If you are going down a river at 2 mph and your canoe loses a wheel, how much pancake mix would you need to shingle your roof?

http://blazinbladesscrollers.webs.com/
Reply
#28
  Re: Faith Chest by Bill Wilson (This is an ongoing p...)
(02-12-2021, 11:57 AM)Bill Wilson Wrote: This is an ongoing project I've been involved in for about the last 10 years or so.  With the help of a friend, I make these faith chests for our church.  They are given as gifts from the congregation when a child is baptized.

Really nice.  I wish I would have thought of something like that.
John

Always use the right tool for the job.

We need to clean house.
Reply
#29
  Re: RE: Faith Chest by John Mihich ([quote='Bill Wilson'...)
(02-15-2021, 09:13 AM)John Mihich Wrote: Really nice.  I wish I would have thought of something like that.

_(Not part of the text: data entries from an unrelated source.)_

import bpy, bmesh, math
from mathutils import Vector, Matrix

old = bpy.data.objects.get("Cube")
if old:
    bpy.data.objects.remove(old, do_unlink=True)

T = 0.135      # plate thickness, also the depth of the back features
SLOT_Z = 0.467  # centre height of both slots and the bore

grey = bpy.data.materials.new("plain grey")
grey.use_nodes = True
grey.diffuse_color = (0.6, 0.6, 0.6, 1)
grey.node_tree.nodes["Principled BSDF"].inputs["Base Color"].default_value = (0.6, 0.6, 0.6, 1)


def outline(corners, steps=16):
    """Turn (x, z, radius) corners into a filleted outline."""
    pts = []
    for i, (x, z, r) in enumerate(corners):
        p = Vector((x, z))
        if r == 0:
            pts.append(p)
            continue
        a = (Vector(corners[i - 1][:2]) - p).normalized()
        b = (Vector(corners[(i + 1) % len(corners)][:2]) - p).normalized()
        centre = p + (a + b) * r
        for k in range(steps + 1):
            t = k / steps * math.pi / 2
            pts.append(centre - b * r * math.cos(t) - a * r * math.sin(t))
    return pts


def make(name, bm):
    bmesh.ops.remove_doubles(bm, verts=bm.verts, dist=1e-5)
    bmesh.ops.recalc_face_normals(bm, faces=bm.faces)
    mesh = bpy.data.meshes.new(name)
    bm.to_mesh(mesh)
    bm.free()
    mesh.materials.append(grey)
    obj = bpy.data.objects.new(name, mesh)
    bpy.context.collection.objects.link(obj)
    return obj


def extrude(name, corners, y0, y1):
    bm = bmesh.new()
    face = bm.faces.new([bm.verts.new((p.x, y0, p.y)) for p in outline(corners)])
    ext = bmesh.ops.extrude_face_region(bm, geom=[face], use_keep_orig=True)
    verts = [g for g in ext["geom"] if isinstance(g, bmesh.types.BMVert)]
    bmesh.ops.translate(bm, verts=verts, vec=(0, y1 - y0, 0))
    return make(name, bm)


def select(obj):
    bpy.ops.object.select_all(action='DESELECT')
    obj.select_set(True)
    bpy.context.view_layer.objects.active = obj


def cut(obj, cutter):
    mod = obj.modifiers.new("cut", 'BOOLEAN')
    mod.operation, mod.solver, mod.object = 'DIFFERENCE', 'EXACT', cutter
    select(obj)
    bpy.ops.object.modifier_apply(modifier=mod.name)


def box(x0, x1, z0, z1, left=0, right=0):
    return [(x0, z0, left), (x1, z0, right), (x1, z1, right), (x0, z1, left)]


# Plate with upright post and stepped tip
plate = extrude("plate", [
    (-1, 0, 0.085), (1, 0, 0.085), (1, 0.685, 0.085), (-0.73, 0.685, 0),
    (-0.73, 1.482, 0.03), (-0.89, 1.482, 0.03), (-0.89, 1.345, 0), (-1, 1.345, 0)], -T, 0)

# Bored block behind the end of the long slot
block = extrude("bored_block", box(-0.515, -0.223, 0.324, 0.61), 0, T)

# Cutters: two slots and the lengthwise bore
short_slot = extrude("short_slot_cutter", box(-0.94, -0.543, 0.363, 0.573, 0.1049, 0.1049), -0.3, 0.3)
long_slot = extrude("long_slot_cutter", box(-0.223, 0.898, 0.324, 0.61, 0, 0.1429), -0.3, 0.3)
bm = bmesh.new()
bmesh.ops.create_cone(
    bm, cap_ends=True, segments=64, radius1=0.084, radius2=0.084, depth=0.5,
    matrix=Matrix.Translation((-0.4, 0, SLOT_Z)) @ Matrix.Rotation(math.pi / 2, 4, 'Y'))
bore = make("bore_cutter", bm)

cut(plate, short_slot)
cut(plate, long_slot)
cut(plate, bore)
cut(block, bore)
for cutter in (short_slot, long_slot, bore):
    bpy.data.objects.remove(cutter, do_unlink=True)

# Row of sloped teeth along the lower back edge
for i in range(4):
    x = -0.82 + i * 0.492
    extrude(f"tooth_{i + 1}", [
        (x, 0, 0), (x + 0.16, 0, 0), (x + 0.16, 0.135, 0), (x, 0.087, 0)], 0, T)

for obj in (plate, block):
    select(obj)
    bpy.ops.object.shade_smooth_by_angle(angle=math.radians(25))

Truth be told, it wasn't my idea.  A couple men from the congregation attended a men's retreat.  The host church had this ministry and it intrigued our 2 representatives, so they brought the idea home.  Neither of them were woodworkers, so they approached me about leading the project.  I came up with a design and made the prototype, all the while focusing on keeping the process as simple as possible.  This was because the original concept had it being more of a group effort, within the congregation.  I solicited volunteers to make the various components, wrote up drawings and instructions, prepped the lumber and distributed it to the volunteers.  Then once all the components were ready, we had a couple work days at the church (no one had a shop large enough to accommodate a large group) to assemble the chests.  It was a noble concept and we made the first batch of 9 or 10 boxes this way.  But, because of the logistics and lead times involved, it really proved to be impractical.  It ended up that 2 of us carried it forward.  This arrangement really has been much more efficient and the chests could be made in smaller batches.  Ultimately it probably saved my sanity doing it this way.

Please feel free to take the idea to your church, if you want to give it a go.  I'd be more than happy to offer any help that I can.
If you are going down a river at 2 mph and your canoe loses a wheel, how much pancake mix would you need to shingle your roof?

http://blazinbladesscrollers.webs.com/
Reply
#30
  Re: Faith Chest by Bill Wilson (This is an ongoing p...)
Wow, you've made 60 or 70 of them! The cross on the front really suits the design. Beautiful work Bill!
Reply


Forum Jump:


Users browsing this thread: 1 Guest(s)

Product Recommendations

Here are some supplies and tools we find essential in our everyday work around the shop. We may receive a commission from sales referred by our links; however, we have carefully selected these products for their usefulness and quality.